── Stored data
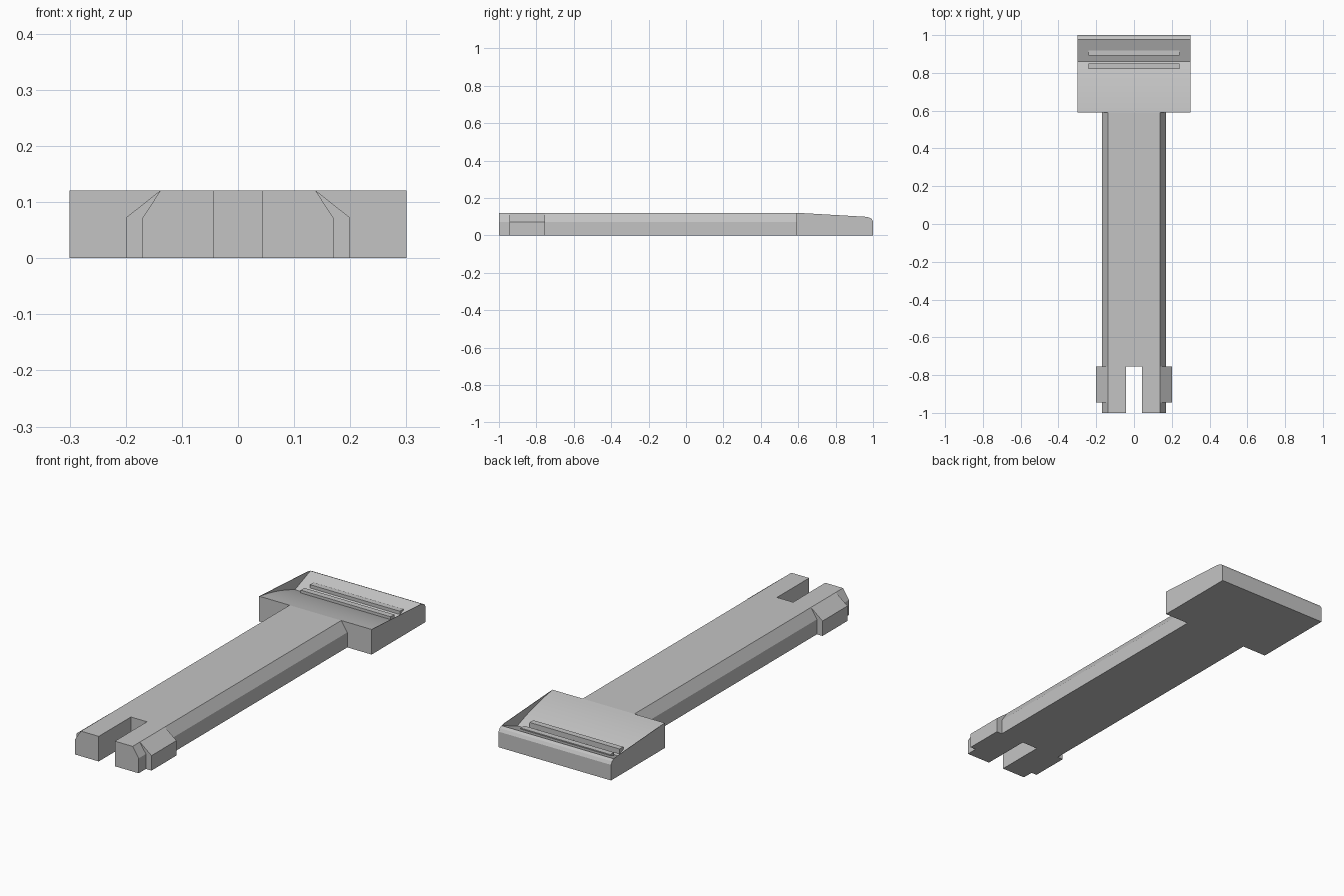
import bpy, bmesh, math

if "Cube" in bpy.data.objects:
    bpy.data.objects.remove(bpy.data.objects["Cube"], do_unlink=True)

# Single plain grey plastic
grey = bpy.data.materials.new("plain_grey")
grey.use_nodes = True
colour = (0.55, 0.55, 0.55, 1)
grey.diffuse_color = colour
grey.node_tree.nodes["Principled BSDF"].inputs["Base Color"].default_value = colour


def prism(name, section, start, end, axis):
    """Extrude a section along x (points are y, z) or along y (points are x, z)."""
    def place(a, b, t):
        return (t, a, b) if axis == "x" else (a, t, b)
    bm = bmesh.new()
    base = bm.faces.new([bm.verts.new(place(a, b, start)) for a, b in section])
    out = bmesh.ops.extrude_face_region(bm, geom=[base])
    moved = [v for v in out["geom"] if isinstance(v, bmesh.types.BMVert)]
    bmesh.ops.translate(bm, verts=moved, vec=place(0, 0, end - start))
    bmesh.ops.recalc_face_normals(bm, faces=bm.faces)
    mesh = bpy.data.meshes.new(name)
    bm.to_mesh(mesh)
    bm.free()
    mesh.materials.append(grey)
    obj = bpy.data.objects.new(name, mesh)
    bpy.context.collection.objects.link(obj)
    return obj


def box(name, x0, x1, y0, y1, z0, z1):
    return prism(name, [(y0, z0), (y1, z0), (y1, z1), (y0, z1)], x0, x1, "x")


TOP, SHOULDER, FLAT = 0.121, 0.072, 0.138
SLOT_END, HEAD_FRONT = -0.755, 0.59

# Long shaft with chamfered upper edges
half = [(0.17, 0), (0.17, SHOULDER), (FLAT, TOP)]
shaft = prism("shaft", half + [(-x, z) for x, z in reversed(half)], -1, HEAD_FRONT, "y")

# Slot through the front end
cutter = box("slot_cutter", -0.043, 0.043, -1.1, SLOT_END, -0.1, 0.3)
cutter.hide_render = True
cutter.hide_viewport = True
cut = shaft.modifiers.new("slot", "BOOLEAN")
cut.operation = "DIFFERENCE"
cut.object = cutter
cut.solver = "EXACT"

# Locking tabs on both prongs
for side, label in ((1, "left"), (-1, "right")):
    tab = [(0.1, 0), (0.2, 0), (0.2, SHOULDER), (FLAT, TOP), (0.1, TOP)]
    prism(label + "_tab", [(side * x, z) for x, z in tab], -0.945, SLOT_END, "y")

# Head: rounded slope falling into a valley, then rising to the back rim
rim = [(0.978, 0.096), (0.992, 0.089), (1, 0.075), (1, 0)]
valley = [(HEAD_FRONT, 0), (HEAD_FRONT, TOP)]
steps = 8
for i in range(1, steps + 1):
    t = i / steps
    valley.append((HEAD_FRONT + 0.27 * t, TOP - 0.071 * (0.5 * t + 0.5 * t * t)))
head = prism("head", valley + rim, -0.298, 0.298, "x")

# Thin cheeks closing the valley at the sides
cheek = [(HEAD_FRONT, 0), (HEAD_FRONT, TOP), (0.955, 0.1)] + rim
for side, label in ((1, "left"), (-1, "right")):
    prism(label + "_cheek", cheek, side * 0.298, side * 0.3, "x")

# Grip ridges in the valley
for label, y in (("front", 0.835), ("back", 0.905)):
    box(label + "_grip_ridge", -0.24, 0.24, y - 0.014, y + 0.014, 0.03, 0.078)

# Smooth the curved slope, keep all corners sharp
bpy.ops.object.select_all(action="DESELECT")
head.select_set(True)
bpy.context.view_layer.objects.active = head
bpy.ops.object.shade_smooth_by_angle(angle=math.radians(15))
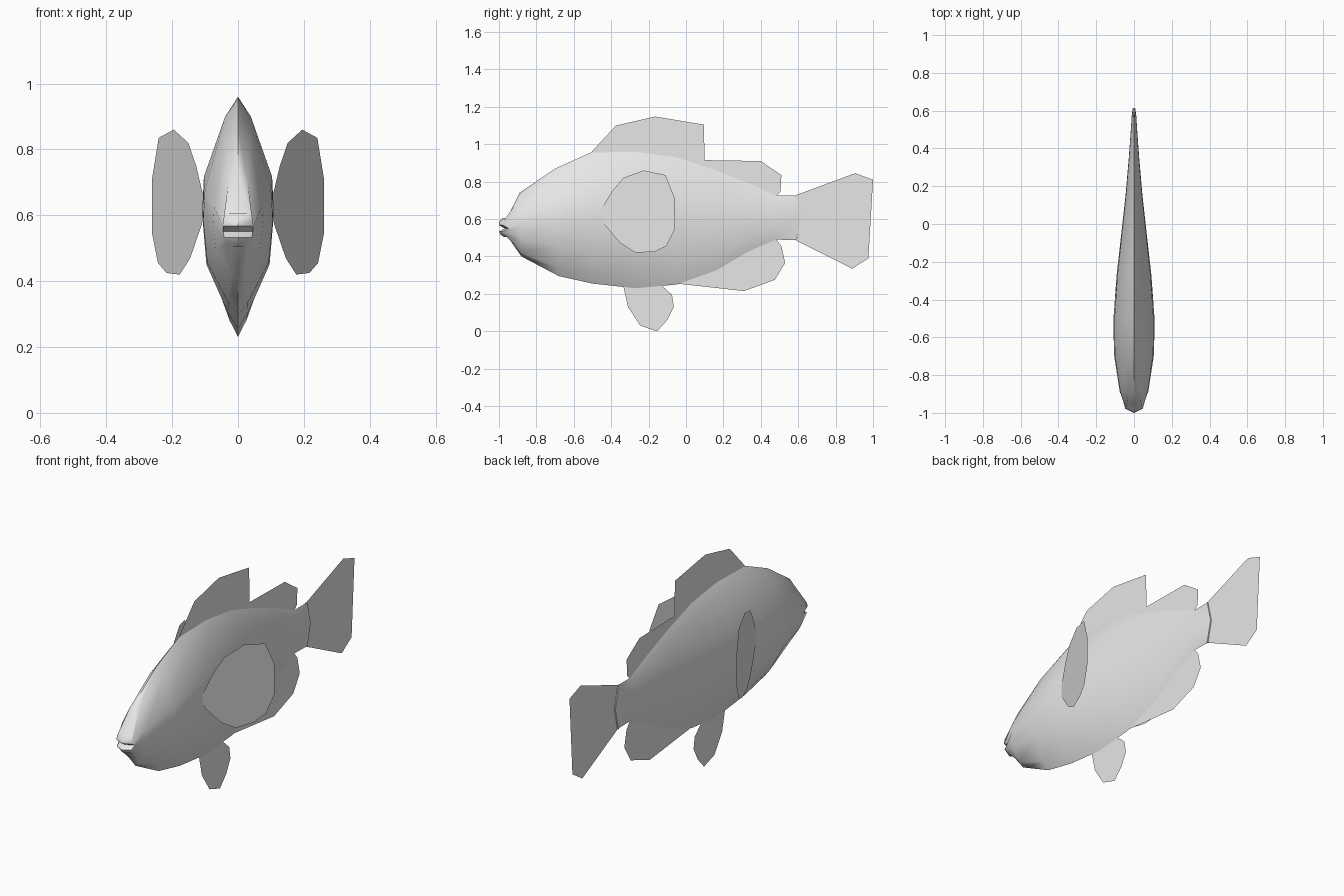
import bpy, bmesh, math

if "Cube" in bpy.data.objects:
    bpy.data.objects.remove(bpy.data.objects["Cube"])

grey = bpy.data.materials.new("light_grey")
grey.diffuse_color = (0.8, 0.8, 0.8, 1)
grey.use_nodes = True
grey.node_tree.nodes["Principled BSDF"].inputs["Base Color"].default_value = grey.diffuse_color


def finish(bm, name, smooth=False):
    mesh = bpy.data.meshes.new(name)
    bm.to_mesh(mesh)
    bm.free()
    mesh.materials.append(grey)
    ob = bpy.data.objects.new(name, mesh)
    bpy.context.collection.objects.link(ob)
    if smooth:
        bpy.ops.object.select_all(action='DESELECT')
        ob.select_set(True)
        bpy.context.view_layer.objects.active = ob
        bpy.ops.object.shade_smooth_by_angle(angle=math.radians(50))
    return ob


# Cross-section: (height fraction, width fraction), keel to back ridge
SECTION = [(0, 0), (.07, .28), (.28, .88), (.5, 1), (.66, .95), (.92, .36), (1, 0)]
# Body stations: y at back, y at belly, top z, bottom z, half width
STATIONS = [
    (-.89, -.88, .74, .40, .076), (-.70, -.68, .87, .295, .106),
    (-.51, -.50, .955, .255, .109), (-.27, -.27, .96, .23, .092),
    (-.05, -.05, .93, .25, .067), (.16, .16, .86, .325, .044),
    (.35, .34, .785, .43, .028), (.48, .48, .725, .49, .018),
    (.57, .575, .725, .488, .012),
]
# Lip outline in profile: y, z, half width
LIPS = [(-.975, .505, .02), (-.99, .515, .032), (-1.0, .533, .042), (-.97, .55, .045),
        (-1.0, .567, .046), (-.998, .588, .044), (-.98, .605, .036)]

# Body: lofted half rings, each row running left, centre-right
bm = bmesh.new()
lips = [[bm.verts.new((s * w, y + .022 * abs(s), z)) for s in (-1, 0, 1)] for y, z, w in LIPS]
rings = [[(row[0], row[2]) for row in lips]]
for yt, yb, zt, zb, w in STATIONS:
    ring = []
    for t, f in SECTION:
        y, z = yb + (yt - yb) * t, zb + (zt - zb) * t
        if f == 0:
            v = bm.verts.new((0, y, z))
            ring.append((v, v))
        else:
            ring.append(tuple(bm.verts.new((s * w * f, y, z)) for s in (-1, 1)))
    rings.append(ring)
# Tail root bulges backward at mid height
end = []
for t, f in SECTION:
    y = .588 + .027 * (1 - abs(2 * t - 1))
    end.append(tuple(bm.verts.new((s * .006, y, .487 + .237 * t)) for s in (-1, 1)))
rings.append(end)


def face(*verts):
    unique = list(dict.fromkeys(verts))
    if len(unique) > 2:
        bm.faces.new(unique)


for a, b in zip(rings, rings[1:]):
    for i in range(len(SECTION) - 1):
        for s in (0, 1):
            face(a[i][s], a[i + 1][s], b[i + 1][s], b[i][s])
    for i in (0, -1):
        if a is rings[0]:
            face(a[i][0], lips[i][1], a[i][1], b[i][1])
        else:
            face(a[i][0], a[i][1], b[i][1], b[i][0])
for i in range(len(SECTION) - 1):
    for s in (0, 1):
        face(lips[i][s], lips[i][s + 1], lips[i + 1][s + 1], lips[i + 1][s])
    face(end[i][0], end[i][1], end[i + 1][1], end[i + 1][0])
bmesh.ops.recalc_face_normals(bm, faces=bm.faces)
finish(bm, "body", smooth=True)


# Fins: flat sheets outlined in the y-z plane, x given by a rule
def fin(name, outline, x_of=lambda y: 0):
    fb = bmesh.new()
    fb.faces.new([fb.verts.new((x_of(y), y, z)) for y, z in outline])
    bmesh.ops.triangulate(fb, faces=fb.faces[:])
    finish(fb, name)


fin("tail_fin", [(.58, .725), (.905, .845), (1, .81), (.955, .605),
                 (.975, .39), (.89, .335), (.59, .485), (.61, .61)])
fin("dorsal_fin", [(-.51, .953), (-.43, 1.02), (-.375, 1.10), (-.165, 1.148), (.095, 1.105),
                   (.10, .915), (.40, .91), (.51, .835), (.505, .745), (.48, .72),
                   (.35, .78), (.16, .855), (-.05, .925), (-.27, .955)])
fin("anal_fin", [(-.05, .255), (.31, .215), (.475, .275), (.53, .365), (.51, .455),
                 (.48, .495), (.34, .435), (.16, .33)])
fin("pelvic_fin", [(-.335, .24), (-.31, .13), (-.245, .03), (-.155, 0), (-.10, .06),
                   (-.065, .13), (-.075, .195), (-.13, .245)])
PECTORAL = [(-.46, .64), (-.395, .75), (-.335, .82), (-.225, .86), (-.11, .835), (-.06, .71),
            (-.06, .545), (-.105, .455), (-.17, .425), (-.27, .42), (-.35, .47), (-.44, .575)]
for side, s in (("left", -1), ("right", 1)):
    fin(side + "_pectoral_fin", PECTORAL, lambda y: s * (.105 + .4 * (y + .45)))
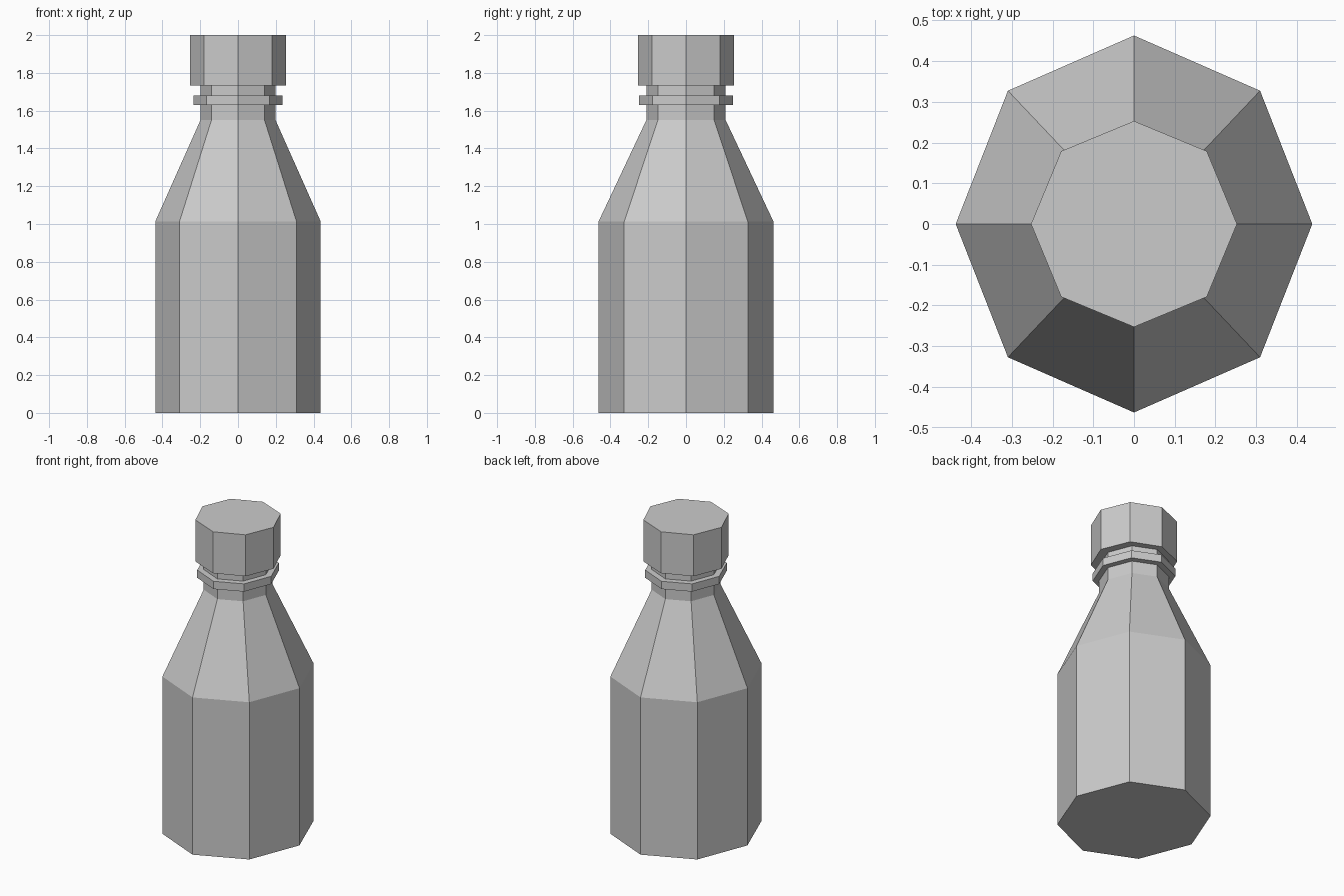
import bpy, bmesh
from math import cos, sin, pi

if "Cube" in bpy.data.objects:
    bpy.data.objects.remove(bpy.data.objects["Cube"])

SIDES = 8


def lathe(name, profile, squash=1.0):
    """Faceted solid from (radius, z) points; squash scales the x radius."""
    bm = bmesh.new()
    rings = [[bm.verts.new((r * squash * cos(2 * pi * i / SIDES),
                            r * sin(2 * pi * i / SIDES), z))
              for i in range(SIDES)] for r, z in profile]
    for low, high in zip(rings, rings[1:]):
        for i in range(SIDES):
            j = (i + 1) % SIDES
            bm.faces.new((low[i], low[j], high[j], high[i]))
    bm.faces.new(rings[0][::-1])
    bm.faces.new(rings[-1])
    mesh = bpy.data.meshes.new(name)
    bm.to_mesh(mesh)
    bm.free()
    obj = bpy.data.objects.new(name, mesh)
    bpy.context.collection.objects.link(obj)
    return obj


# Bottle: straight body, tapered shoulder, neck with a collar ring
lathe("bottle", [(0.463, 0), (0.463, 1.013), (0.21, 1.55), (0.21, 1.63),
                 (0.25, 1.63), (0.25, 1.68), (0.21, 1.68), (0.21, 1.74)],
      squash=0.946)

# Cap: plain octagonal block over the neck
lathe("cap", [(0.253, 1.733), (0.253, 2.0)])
────
#### What to produce:
Whenever a line of the records holds the string "rings", pick it out and copy it.

#### Answer section:
# Body: lofted half rings, each row running left, centre-right
rings = [[(row[0], row[2]) for row in lips]]
    rings.append(ring)
rings.append(end)
for a, b in zip(rings, rings[1:]):
        if a is rings[0]:
    rings = [[bm.verts.new((r * squash * cos(2 * pi * i / SIDES),
    for low, high in zip(rings, rings[1:]):
    bm.faces.new(rings[0][::-1])
    bm.faces.new(rings[-1])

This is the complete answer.